  • I can explain the multiple meanings of word play to better understand a text.



Select several jokes from the Reader’s Digest 30 Pun-derfully Funny Puns for Kids and tell them to the class. Some good examples include:

  1. I’m great friends with 25 letters of the alphabet. I don’t know Y.
  2. Where do T-rexes shop?
    At dino stores.
  3. What do astronauts do before throwing a party in space?
    They planet.
  4. I wish I could be a doctor, but I don’t have the patients.


Then tell this joke:

How do you know if there’s an elephant under your bed? Your head hits the ceiling!


Ask students what’s different about the last joke to the others. If they’re not sure, guide them to the answer that the first jokes play on words, while the last joke is just a silly situation. Explain that the sort of word play in the first examples is called a pun, and that puns:

  1. Replace words that sound like other words (e.g. planet versus plan it, as in joke number 9)
  2. Play with the same word that has two or more different meanings (an example of this could be: A hard-boiled egg is hard to beat)

Ask students where they might find puns and word play. Answers may include in joke books, in news articles, in stories and in poems.


Understanding text:

Explain that the poem students are about to hear has multiple instances of word play and puns. If students are unsure whether something is a play on words, ask them to consider whether the words and phrases have more than one meaning. If they can’t, it’s not word play. Display a copy of Booted on the board for students to refer to.


Read the poem aloud to the class or, if you have a digital subscription, listen to the audio recording. Ensure the class hears the poem a few times so they can identify as many instances of word play as possible. Do not discuss answers at this point.


Creating text:

This activity will have students matching the two meanings for each instance of word play in the poem.

Print and cut out the individual cells for the following table, with as many copies as needed for the class. If the number of cells doesn’t fit evenly with the number of students, ensure each literal meaning (on the left) has a match for its metaphorical meaning (on the right) and discard any leftovers. In the case of an uneven number of students, give yourself a cell.

We've been through rain and thunder. We've gotten through difficult times.
They don't have as solid a structure as I do. They won't take care of you like I have.
The bottom of their frame is flimsy. They do not have a strong character.
Those thongs aren't as big as us. Those thongs can't compete with us.
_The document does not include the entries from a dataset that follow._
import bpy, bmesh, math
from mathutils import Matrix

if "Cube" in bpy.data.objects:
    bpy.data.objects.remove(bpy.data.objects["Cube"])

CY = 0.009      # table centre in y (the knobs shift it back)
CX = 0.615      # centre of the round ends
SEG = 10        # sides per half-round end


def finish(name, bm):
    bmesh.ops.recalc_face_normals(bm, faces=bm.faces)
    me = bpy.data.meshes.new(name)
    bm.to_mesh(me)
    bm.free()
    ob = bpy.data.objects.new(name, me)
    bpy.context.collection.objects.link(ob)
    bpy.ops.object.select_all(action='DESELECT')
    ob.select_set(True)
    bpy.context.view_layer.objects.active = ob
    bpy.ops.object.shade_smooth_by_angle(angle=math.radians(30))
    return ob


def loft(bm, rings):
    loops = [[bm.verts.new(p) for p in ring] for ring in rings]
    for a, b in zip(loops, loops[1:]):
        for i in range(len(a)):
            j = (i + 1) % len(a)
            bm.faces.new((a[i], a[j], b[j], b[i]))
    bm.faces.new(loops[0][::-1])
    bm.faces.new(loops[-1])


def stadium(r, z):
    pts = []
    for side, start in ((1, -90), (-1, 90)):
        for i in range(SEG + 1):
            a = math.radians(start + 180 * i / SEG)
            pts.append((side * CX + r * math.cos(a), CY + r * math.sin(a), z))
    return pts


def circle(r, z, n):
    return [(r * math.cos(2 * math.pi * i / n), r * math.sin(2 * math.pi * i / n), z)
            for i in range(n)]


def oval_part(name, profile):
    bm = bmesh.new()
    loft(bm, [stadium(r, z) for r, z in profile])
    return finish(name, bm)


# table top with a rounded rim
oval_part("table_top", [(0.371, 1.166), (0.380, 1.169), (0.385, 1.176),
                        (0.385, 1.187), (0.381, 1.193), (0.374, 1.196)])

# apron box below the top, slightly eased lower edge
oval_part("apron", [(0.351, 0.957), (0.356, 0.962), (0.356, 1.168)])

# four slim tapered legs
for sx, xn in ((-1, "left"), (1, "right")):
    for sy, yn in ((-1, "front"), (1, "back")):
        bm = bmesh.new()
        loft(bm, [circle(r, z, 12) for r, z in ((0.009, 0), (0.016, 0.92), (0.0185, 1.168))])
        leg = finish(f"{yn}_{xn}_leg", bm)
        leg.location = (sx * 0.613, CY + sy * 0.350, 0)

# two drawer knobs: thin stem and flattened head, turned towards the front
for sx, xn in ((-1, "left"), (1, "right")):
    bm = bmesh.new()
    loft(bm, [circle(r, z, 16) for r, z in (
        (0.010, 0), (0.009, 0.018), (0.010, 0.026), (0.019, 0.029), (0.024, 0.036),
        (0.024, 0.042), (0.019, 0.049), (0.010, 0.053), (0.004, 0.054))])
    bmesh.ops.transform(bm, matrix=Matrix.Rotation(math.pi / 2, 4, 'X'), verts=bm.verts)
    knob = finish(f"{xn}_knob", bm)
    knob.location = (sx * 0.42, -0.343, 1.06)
Shuffle the cells and give one to each student. Explain that students need to find who has one that matches theirs. Explain that there will be double ups in some instances, but students are not looking for their exact duplicates, rather, they need to find the two cells that give meaning to a single instance of word play in the poem.

To assist students, keep the poem displayed on the board so they can refer to the words when considering the matching meanings.

Once students have found their partner, hand out matching shoe templates to each pair and have them copy one phrase onto each shoe. When pairs can identify which line from the poem matches their twin meanings, they can make a long shoelace with a strip of paper to connect the two shoes together, writing the line on the strip. Alternatively, the strips with the answers are below for you to print and cut:

We weathered every storm.
They won't support you like we did.
Their soles are weak. No heart!
Those thongs can't fill our shoes.

Assessment for/as learning:


For self-evaluation, students can answer the following questions:

  1. I completely understand the two meanings of the phrase and how it enhances the text.

Strongly disagree       Disagree         Not Sure         Agree              Strongly Agree

  1. I can define word play.

Strongly disagree       Disagree         Not Sure         Agree              Strongly Agree


As an exit slip, ask students to describe one of two ways that puns work.

  1. Replace words that sound like other words.
  2. Play with the same word that has two or more different meaning.